## Exercise directions
Every line holding "return" should be copied from the records below.

## Supplied records
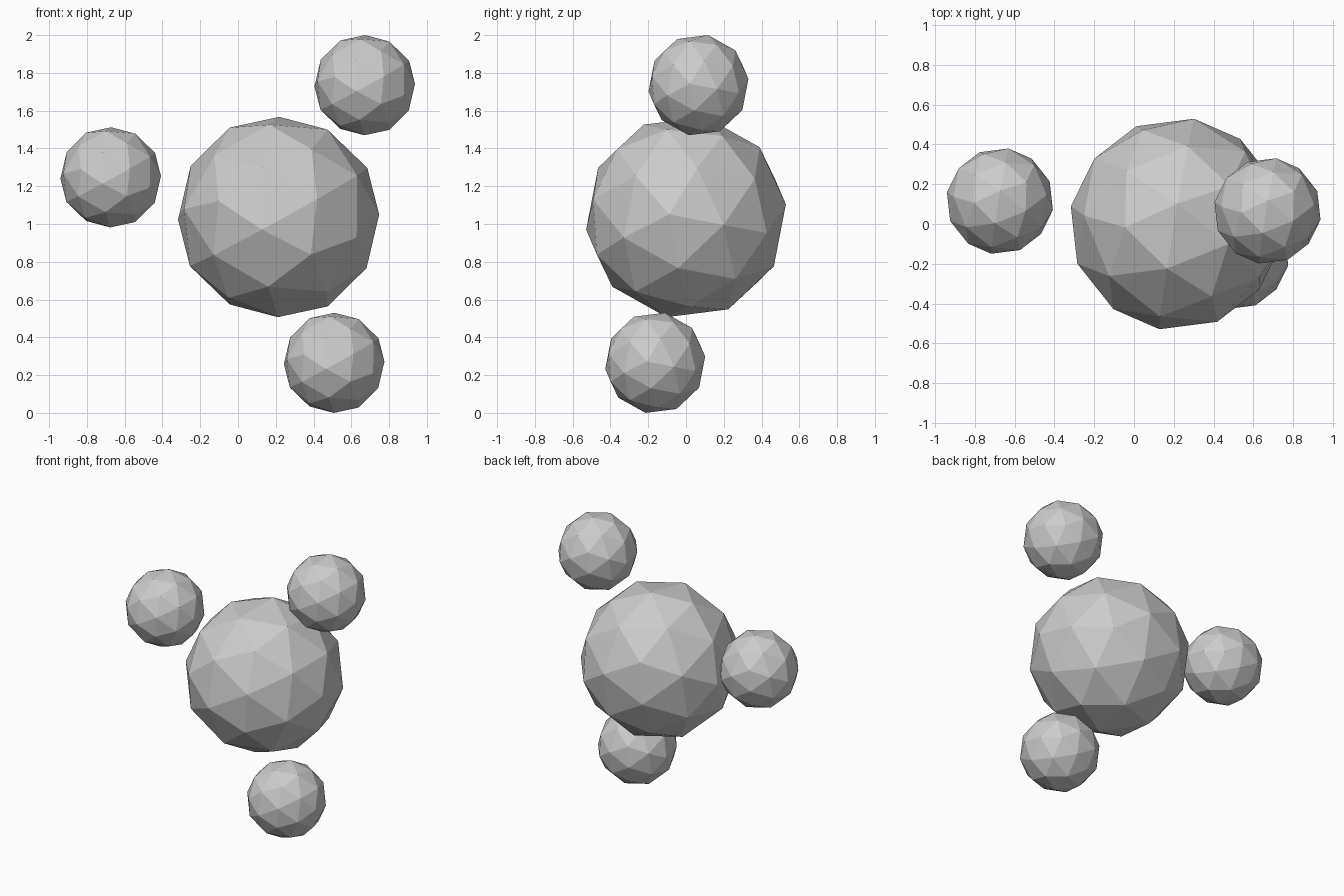
import bpy
from mathutils import Vector, Matrix

if "Cube" in bpy.data.objects:
    bpy.data.objects.remove(bpy.data.objects["Cube"])

# Shared tilt: one five-fold corner points almost along +x
axis = Vector((0.985, -0.165, 0.025)).normalized()
side = Vector((0.058, 0.480, 0.876))
side = (side - axis * side.dot(axis)).normalized()
tilt = Matrix((side, axis.cross(side), axis)).transposed().to_euler()


def ball(name, radius, location):
    bpy.ops.mesh.primitive_ico_sphere_add(
        subdivisions=2, radius=radius, location=location, rotation=tilt)
    obj = bpy.context.object
    obj.name = name
    bpy.ops.object.shade_flat()
    return obj


# Large central ball
ball("central_ball", 0.54, (0.215, 0.0, 1.037))

# Three small balls around it
ball("left_ball", 0.27, (-0.674, 0.115, 1.247))
ball("upper_ball", 0.27, (0.671, 0.066, 1.735))
ball("lower_ball", 0.27, (0.509, -0.163, 0.265))
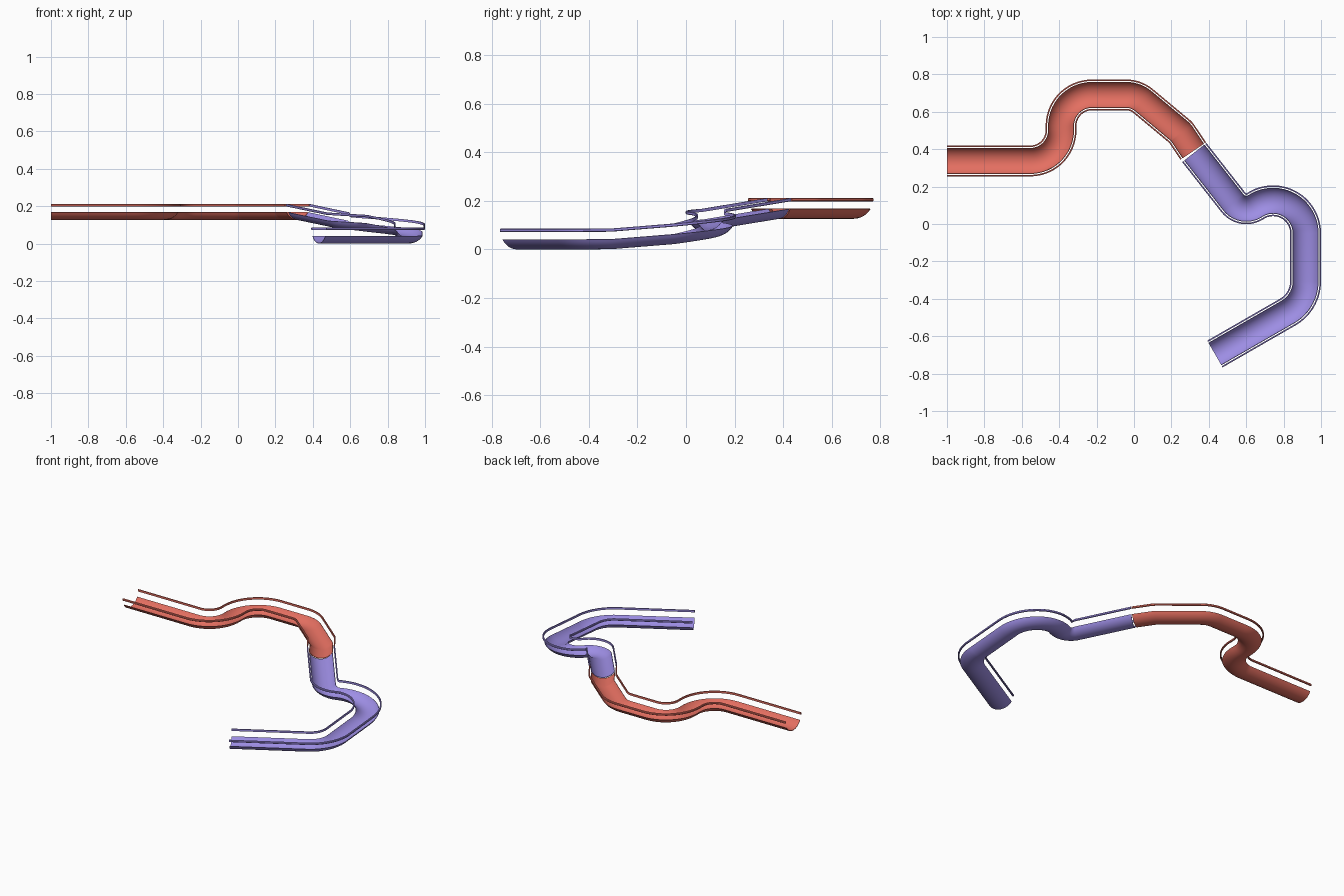
import bpy, bmesh, math
from mathutils import Vector, Matrix

if "Cube" in bpy.data.objects:
    bpy.data.objects.remove(bpy.data.objects["Cube"])

R = 0.08  # radius of the half pipe, centred at rail height


def material(name, color):
    m = bpy.data.materials.new(name)
    m.diffuse_color = color
    m.use_nodes = True
    m.node_tree.nodes["Principled BSDF"].inputs["Base Color"].default_value = m.diffuse_color
    return m


def rounded_path(corners):
    """Plan path from (x, y, fillet radius) corners."""
    pts = []
    for i, (x, y, r) in enumerate(corners):
        p = Vector((x, y))
        if r == 0:
            pts.append(p)
            continue
        d1 = (p - Vector(corners[i - 1][:2])).normalized()
        d2 = (Vector(corners[i + 1][:2]) - p).normalized()
        turn = math.atan2(d1.x * d2.y - d1.y * d2.x, d1.dot(d2))
        start = p - d1 * r * math.tan(abs(turn) / 2)
        centre = start + Vector((-d1.y, d1.x)) * math.copysign(r, turn)
        n = max(3, math.ceil(abs(turn) / math.radians(6)))
        pts += [centre + Matrix.Rotation(turn * k / n, 2) @ (start - centre)
                for k in range(n + 1)]
    return pts


def with_height(pts, levels):
    """Add z from (distance, height) levels along the path."""
    out, s = [], 0.0
    for i, p in enumerate(pts):
        if i:
            s += (p - pts[i - 1]).length
        z = levels[-1][1]
        for (s0, z0), (s1, z1) in zip(levels, levels[1:]):
            if s0 <= s <= s1:
                z = z0 + (z1 - z0) * (s - s0) / (s1 - s0)
                break
        out.append(Vector((p.x, p.y, z)))
    return out


def sweep(name, path, profile, mat):
    """Sweep a closed (sideways, up) profile along the path."""
    bm = bmesh.new()
    rings = []
    for i, p in enumerate(path):
        a = (p - path[i - 1]).to_2d().normalized() if i else None
        b = (path[i + 1] - p).to_2d().normalized() if i < len(path) - 1 else None
        a, b = a or b, b or a
        t = (a + b).normalized()
        side = Vector((t.y, -t.x, 0)) / t.dot(a)
        rings.append([bm.verts.new(p + side * u + Vector((0, 0, v)))
                      for u, v in profile])
    n = len(profile)
    for r0, r1 in zip(rings, rings[1:]):
        for k in range(n):
            bm.faces.new((r0[k], r0[(k + 1) % n], r1[(k + 1) % n], r1[k]))
    bm.faces.new(rings[0])
    bm.faces.new(rings[-1])
    bmesh.ops.recalc_face_normals(bm, faces=bm.faces)
    me = bpy.data.meshes.new(name)
    bm.to_mesh(me)
    bm.free()
    me.shade_smooth()
    me.set_sharp_from_angle(angle=math.radians(35))
    me.materials.append(mat)
    bpy.context.collection.objects.link(bpy.data.objects.new(name, me))


def arc(r, a0, a1, n=16):
    return [(r * math.sin(math.radians(a0 + (a1 - a0) * k / n)),
             R - r * math.cos(math.radians(a0 + (a1 - a0) * k / n)))
            for k in range(n + 1)]


# cross-sections: curved trough shell and thin edge rail
trough = arc(R, -60, 60) + arc(R - 0.003, 60, -60)
rail = [(0.0745, 0.072), (0.080, 0.072), (0.0825, 0.0745),
        (0.0825, 0.0825), (0.080, 0.085), (0.0745, 0.085)]

upper = with_height(rounded_path([
    (-1, 0.337, 0), (-0.39, 0.337, 0.165), (-0.39, 0.69, 0.165),
    (0.01, 0.69, 0.14), (0.25, 0.49, 0.06), (0.317, 0.390, 0)]),
    [(0, 0.126), (9, 0.126)])

lower = with_height(rounded_path([
    (0.3225, 0.382, 0), (0.581, 0.052, 0.087), (0.9175, 0.2716, 0.174),
    (0.9175, -0.416, 0.19), (0.4325, -0.695, 0)]),
    [(0, 0.126), (0.34, 0.082), (0.47, 0.068), (0.59, 0.055), (0.72, 0.039),
     (0.84, 0.022), (0.98, 0.009), (1.1, 0.001), (1.2, 0), (9, 0)])

red = material("red", (0.78, 0.16, 0.12, 1))
purple = material("purple", (0.34, 0.27, 0.78, 1))

# each chute section: trough plus a rail on both sides
for label, path, mat in (("upper", upper, red), ("lower", lower, purple)):
    sweep(label + "_trough", path, trough, mat)
    for side, sign in (("left", -1), ("right", 1)):
        sweep(f"{label}_{side}_rail", path, [(u * sign, v) for u, v in rail], mat)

## Your solution
    return obj
    return m
    return pts
    return out
    return [(r * math.sin(math.radians(a0 + (a1 - a0) * k / n)),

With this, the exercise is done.